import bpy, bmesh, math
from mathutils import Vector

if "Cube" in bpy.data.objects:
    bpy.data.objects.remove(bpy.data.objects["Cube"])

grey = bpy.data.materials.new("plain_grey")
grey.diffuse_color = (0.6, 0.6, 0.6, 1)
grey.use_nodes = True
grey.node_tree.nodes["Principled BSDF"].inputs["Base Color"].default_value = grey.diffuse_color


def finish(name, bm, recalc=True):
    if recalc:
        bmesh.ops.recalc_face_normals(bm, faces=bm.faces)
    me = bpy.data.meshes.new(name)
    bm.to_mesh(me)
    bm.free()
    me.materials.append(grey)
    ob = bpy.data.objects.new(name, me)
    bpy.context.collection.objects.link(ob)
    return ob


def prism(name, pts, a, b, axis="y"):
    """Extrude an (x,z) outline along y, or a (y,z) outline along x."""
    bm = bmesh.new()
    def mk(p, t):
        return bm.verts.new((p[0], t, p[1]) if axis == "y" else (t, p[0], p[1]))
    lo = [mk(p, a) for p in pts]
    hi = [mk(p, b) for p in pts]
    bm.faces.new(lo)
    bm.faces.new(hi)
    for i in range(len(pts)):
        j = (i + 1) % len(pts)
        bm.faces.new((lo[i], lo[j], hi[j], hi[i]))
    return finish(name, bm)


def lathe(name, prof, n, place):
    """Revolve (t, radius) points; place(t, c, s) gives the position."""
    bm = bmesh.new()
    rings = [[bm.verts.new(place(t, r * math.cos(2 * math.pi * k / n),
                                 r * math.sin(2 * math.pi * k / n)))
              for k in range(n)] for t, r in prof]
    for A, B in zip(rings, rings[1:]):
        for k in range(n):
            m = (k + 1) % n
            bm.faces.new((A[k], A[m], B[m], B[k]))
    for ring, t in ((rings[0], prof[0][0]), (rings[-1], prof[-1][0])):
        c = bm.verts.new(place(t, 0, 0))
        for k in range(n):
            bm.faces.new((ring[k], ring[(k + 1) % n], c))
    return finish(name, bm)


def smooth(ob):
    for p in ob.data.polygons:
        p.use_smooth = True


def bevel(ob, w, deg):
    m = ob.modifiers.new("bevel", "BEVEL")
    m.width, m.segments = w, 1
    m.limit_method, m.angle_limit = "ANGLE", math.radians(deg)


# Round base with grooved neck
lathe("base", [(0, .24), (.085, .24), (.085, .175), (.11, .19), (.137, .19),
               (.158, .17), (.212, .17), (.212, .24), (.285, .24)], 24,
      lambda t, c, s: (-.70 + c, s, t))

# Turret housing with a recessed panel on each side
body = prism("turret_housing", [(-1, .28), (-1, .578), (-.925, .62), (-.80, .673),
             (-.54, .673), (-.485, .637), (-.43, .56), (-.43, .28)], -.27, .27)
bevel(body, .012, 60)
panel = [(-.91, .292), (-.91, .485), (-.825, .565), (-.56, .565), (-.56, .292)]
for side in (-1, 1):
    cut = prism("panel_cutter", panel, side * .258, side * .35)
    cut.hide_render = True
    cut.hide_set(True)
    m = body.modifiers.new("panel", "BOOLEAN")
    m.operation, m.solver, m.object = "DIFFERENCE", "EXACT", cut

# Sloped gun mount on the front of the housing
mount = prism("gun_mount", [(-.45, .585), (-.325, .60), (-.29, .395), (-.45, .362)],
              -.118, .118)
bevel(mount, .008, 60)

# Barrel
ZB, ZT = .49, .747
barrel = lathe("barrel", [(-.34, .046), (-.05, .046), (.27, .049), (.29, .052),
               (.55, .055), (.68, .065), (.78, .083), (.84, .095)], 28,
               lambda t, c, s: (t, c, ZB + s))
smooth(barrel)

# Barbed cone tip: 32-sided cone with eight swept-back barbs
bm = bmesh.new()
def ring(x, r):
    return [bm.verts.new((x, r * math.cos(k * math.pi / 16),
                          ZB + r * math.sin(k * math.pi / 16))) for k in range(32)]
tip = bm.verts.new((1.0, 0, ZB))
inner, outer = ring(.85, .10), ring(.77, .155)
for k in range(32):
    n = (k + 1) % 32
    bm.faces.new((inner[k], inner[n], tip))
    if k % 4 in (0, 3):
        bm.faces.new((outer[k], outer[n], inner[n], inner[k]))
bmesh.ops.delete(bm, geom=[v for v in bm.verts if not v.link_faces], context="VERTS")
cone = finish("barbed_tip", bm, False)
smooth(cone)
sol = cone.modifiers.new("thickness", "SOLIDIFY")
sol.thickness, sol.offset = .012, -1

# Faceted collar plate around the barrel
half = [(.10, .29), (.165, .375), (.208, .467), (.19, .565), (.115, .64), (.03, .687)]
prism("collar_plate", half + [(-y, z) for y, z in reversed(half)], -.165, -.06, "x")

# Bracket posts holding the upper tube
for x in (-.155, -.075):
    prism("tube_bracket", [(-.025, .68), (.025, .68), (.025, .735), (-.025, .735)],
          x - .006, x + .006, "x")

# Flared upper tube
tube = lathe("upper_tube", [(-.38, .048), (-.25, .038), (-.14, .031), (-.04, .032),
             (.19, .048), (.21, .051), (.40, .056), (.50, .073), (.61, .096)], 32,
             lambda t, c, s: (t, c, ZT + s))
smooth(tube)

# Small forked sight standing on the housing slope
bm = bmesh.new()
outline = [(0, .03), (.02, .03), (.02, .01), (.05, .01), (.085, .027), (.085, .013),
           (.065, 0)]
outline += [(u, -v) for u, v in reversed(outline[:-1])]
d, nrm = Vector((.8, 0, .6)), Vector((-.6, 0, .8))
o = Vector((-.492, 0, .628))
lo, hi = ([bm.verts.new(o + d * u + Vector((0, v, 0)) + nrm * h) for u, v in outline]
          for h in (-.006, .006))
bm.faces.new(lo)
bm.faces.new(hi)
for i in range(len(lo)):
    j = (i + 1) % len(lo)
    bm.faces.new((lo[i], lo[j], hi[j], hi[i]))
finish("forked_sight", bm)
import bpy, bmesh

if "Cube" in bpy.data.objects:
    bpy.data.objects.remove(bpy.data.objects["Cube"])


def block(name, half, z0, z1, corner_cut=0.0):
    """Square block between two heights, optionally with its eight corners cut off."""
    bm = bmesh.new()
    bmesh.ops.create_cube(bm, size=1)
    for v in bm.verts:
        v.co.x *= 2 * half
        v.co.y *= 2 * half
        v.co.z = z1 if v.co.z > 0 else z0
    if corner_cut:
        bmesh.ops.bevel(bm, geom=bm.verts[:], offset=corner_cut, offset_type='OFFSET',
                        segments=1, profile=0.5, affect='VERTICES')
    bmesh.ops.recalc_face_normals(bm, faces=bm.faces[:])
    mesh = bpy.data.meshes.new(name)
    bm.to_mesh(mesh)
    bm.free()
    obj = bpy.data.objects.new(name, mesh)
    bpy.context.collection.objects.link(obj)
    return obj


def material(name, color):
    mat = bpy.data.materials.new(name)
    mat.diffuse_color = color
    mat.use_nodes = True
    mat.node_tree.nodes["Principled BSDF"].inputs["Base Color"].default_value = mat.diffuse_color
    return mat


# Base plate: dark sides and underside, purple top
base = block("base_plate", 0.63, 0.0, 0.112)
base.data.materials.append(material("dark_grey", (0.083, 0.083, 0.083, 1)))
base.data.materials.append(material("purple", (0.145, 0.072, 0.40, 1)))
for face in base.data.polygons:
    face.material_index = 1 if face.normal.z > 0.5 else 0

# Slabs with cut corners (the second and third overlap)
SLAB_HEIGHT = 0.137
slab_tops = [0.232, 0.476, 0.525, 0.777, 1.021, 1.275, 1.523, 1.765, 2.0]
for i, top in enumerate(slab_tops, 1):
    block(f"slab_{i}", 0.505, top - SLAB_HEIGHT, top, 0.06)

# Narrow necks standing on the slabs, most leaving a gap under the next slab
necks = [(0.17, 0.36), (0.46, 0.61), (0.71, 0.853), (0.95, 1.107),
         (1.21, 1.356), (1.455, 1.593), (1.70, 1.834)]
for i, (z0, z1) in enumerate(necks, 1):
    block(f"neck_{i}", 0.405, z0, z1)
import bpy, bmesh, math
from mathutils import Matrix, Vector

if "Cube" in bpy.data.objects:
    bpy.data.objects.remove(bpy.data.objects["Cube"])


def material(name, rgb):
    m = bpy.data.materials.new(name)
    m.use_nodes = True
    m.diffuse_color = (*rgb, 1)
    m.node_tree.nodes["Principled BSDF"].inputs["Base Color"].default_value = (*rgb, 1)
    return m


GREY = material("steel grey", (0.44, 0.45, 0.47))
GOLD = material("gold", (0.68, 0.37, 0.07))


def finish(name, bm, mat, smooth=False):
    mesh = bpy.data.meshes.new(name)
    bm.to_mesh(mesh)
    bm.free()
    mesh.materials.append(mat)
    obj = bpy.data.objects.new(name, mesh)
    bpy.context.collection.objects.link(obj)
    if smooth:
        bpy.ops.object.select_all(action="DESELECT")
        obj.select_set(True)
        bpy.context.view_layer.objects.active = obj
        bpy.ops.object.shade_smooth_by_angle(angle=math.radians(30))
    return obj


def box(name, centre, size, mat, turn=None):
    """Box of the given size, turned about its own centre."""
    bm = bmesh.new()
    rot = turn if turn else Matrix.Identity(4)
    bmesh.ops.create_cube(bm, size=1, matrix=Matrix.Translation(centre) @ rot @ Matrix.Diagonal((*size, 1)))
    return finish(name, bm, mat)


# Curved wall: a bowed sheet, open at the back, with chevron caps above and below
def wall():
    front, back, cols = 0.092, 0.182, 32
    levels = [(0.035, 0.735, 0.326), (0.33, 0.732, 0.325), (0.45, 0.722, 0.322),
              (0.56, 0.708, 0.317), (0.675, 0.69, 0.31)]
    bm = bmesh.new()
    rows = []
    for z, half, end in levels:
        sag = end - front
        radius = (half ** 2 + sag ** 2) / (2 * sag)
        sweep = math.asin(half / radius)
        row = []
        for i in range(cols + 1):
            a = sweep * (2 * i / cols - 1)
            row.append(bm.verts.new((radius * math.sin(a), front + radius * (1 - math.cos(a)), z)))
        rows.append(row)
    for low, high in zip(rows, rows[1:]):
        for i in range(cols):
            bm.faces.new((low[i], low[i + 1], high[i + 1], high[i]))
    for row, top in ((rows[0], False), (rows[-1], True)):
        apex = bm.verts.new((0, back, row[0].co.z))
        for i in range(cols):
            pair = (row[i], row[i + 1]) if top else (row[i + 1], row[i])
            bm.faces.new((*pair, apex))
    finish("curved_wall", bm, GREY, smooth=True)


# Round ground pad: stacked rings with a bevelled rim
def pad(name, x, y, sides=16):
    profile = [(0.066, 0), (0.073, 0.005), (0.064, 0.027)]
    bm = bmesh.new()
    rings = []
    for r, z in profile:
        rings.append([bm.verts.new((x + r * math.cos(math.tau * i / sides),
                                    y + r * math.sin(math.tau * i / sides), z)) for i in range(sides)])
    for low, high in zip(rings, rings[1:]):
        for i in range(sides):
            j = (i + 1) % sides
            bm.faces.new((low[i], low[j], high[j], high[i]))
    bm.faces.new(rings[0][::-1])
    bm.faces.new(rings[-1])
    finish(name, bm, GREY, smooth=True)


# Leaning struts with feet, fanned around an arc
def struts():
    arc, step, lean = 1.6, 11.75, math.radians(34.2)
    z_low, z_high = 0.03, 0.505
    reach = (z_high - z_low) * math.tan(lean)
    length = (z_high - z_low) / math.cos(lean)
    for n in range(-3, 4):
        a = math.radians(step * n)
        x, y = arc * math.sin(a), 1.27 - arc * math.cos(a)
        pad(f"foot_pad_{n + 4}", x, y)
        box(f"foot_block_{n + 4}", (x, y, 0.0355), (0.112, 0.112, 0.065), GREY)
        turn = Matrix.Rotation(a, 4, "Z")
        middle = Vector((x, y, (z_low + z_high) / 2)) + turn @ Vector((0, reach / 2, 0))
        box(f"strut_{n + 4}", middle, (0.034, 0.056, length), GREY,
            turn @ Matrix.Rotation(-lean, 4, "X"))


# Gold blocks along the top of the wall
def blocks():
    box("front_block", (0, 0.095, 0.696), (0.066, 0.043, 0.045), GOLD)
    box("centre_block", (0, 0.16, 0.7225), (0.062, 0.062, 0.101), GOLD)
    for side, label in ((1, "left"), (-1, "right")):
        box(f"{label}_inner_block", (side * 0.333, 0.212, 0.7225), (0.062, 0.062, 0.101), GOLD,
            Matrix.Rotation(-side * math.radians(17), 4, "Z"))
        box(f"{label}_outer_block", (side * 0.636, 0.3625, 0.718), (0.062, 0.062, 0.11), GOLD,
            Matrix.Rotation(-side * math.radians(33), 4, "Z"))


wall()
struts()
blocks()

◇ ◇ ◇

--- WORK ITEM ---
Which lines in the data above hold the string "rings"? Show each one.

--- COMPLETED EXERCISE ---
    rings = [[bm.verts.new(place(t, r * math.cos(2 * math.pi * k / n),
    for A, B in zip(rings, rings[1:]):
    for ring, t in ((rings[0], prof[0][0]), (rings[-1], prof[-1][0])):
# Round ground pad: stacked rings with a bevelled rim
    rings = []
        rings.append([bm.verts.new((x + r * math.cos(math.tau * i / sides),
    for low, high in zip(rings, rings[1:]):
    bm.faces.new(rings[0][::-1])
    bm.faces.new(rings[-1])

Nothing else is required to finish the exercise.